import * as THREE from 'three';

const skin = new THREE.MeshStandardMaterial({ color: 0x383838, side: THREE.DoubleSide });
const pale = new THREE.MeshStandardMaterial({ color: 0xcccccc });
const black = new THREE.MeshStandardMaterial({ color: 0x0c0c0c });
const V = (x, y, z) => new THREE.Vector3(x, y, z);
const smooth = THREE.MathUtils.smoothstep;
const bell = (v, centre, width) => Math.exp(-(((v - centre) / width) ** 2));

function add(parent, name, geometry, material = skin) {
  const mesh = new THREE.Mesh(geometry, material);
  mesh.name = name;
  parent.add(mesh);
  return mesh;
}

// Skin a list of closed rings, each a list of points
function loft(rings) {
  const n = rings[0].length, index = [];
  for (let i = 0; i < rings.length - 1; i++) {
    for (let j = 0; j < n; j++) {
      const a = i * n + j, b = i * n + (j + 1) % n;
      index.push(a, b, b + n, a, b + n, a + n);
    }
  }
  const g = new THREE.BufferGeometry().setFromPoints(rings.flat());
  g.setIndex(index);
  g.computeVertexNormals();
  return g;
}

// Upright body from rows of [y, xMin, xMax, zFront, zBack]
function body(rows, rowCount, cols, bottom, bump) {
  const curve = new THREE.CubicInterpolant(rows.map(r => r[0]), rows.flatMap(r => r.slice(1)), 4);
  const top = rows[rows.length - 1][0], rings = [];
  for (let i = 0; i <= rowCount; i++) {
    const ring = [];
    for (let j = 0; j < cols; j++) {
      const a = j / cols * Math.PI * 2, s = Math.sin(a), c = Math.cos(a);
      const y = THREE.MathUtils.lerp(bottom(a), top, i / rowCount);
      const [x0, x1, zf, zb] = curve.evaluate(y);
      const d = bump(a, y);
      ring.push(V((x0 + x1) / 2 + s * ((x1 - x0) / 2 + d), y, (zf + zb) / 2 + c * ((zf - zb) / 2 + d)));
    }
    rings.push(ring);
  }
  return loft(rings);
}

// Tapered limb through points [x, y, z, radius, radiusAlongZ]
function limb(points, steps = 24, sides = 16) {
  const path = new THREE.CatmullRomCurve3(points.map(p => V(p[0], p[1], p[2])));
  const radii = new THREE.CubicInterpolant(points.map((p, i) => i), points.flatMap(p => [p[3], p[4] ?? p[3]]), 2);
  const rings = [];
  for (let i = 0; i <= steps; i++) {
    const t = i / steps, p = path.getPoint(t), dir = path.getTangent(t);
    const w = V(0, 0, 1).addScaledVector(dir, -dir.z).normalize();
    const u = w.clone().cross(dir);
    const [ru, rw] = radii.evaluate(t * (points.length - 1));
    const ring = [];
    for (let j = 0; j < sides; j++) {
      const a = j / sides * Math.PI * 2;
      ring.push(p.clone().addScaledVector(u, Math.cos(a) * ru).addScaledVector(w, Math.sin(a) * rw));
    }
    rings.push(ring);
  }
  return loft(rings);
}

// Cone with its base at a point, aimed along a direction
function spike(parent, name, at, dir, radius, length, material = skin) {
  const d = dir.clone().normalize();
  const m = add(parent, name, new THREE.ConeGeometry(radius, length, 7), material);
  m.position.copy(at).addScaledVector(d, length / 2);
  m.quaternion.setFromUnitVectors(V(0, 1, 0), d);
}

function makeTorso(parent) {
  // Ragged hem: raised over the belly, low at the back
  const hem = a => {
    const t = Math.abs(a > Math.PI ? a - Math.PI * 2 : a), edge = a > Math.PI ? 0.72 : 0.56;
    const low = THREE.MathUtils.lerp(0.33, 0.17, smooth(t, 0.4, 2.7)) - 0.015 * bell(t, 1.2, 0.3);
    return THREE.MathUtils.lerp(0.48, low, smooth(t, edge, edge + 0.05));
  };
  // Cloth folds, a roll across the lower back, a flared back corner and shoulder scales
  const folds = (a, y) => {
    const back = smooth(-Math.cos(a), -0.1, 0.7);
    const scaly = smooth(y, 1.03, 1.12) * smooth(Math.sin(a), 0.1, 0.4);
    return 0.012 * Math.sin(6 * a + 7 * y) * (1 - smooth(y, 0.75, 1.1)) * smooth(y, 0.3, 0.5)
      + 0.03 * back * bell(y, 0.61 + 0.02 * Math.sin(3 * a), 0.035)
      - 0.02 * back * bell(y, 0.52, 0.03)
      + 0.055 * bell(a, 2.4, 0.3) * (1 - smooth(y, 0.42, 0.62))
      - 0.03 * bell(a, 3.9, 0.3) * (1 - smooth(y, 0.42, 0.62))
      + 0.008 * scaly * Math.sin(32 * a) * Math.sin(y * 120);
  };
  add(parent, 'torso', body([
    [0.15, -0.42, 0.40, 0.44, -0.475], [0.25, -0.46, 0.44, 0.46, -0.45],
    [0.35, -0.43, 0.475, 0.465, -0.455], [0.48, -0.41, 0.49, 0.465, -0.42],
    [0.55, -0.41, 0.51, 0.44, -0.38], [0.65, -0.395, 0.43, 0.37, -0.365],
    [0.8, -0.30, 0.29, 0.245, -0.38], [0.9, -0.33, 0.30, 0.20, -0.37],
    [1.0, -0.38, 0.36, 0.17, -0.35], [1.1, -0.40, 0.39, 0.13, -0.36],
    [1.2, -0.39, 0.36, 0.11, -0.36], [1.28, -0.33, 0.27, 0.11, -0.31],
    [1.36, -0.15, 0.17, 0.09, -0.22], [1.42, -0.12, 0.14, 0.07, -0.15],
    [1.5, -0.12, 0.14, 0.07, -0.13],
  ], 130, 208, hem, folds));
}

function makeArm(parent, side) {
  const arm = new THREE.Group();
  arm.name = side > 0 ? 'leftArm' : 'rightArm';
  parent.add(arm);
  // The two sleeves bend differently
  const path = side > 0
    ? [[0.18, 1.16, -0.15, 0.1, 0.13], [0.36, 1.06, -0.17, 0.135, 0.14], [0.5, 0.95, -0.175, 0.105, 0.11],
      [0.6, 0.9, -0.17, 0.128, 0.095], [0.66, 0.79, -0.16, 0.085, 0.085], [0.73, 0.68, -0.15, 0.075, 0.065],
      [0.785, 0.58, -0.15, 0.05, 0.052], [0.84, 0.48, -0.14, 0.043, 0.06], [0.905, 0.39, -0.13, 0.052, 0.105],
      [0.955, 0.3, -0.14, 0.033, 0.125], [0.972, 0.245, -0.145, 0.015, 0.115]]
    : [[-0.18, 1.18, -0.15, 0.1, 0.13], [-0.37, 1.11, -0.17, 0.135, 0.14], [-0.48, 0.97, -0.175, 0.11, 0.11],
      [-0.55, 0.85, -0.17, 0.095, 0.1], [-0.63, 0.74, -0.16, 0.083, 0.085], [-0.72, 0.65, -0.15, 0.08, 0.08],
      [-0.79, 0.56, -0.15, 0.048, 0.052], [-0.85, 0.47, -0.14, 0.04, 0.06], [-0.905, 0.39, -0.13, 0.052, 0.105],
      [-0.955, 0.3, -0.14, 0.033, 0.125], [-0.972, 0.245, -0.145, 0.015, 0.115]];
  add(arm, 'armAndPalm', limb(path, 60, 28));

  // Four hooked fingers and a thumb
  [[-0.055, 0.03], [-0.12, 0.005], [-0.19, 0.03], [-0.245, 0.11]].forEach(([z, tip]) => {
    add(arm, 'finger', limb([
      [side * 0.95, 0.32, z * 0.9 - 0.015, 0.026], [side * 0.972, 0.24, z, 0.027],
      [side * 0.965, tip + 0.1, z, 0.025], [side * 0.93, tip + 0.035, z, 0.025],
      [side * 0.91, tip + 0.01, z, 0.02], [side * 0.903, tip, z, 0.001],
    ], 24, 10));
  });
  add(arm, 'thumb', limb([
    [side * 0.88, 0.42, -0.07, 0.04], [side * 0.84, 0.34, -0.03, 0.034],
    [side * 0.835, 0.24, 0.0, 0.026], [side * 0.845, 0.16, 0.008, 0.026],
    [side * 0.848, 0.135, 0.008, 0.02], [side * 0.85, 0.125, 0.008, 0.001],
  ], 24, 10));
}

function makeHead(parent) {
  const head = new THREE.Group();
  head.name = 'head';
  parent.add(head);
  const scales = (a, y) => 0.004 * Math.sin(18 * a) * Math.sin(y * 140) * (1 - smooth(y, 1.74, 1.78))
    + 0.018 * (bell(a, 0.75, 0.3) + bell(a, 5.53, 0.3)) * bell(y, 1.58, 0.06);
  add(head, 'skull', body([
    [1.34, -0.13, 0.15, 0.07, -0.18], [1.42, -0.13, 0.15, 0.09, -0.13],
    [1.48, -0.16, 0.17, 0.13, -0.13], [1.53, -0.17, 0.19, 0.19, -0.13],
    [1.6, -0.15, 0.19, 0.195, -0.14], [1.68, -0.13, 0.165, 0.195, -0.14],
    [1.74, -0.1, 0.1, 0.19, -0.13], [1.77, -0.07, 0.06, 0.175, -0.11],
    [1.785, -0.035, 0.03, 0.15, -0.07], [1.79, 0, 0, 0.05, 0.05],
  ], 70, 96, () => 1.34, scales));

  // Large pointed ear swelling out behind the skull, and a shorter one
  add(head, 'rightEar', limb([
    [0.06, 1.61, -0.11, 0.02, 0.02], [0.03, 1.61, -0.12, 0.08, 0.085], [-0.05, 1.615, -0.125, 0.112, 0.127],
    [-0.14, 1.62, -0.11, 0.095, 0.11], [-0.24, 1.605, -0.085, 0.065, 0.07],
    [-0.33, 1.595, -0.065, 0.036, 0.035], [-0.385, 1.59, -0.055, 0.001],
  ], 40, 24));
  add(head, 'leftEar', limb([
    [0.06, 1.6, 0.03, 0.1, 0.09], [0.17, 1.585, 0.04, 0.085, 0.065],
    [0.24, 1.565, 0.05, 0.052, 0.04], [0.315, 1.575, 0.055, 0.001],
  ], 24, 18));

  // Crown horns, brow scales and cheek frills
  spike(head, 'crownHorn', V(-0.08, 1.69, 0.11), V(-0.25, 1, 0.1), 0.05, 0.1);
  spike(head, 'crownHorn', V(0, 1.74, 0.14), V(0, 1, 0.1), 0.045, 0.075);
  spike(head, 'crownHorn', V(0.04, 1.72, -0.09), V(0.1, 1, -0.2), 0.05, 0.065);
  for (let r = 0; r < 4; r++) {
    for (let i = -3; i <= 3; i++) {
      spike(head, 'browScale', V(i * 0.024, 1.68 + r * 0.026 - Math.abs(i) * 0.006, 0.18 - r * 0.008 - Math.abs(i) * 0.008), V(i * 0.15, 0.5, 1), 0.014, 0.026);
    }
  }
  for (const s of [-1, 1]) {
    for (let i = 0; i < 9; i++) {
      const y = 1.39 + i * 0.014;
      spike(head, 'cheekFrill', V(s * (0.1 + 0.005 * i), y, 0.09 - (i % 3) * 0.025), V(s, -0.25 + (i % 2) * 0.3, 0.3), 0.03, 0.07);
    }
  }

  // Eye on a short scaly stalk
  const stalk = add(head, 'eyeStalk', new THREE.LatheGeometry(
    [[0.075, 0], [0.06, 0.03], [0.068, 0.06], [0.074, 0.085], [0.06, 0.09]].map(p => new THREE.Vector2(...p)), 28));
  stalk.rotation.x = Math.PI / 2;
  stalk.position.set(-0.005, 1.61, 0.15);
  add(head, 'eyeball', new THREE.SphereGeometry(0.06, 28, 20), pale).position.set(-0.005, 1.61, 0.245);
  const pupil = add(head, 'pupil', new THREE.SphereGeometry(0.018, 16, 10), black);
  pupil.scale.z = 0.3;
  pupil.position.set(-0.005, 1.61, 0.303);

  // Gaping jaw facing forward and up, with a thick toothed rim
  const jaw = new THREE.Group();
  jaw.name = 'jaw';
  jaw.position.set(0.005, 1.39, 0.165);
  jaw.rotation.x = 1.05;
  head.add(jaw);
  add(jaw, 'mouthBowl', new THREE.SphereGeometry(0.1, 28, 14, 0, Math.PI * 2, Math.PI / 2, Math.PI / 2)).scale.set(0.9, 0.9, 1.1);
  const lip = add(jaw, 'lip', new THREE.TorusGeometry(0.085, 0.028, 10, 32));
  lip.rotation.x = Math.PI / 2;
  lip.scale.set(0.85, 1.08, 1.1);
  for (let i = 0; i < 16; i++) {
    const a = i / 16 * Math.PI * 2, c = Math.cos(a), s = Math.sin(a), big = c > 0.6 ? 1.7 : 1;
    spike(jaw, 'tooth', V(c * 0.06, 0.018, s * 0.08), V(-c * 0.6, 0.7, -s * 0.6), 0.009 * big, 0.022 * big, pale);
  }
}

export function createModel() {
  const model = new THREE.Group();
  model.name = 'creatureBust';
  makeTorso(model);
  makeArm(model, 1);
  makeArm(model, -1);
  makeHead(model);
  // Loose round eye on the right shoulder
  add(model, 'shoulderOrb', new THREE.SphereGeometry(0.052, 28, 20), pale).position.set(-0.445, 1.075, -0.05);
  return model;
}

Action item: Filter the records above, keeping each line that contains the word "Group".

Result of the task:
  const arm = new THREE.Group();
  const head = new THREE.Group();
  const jaw = new THREE.Group();
  const model = new THREE.Group();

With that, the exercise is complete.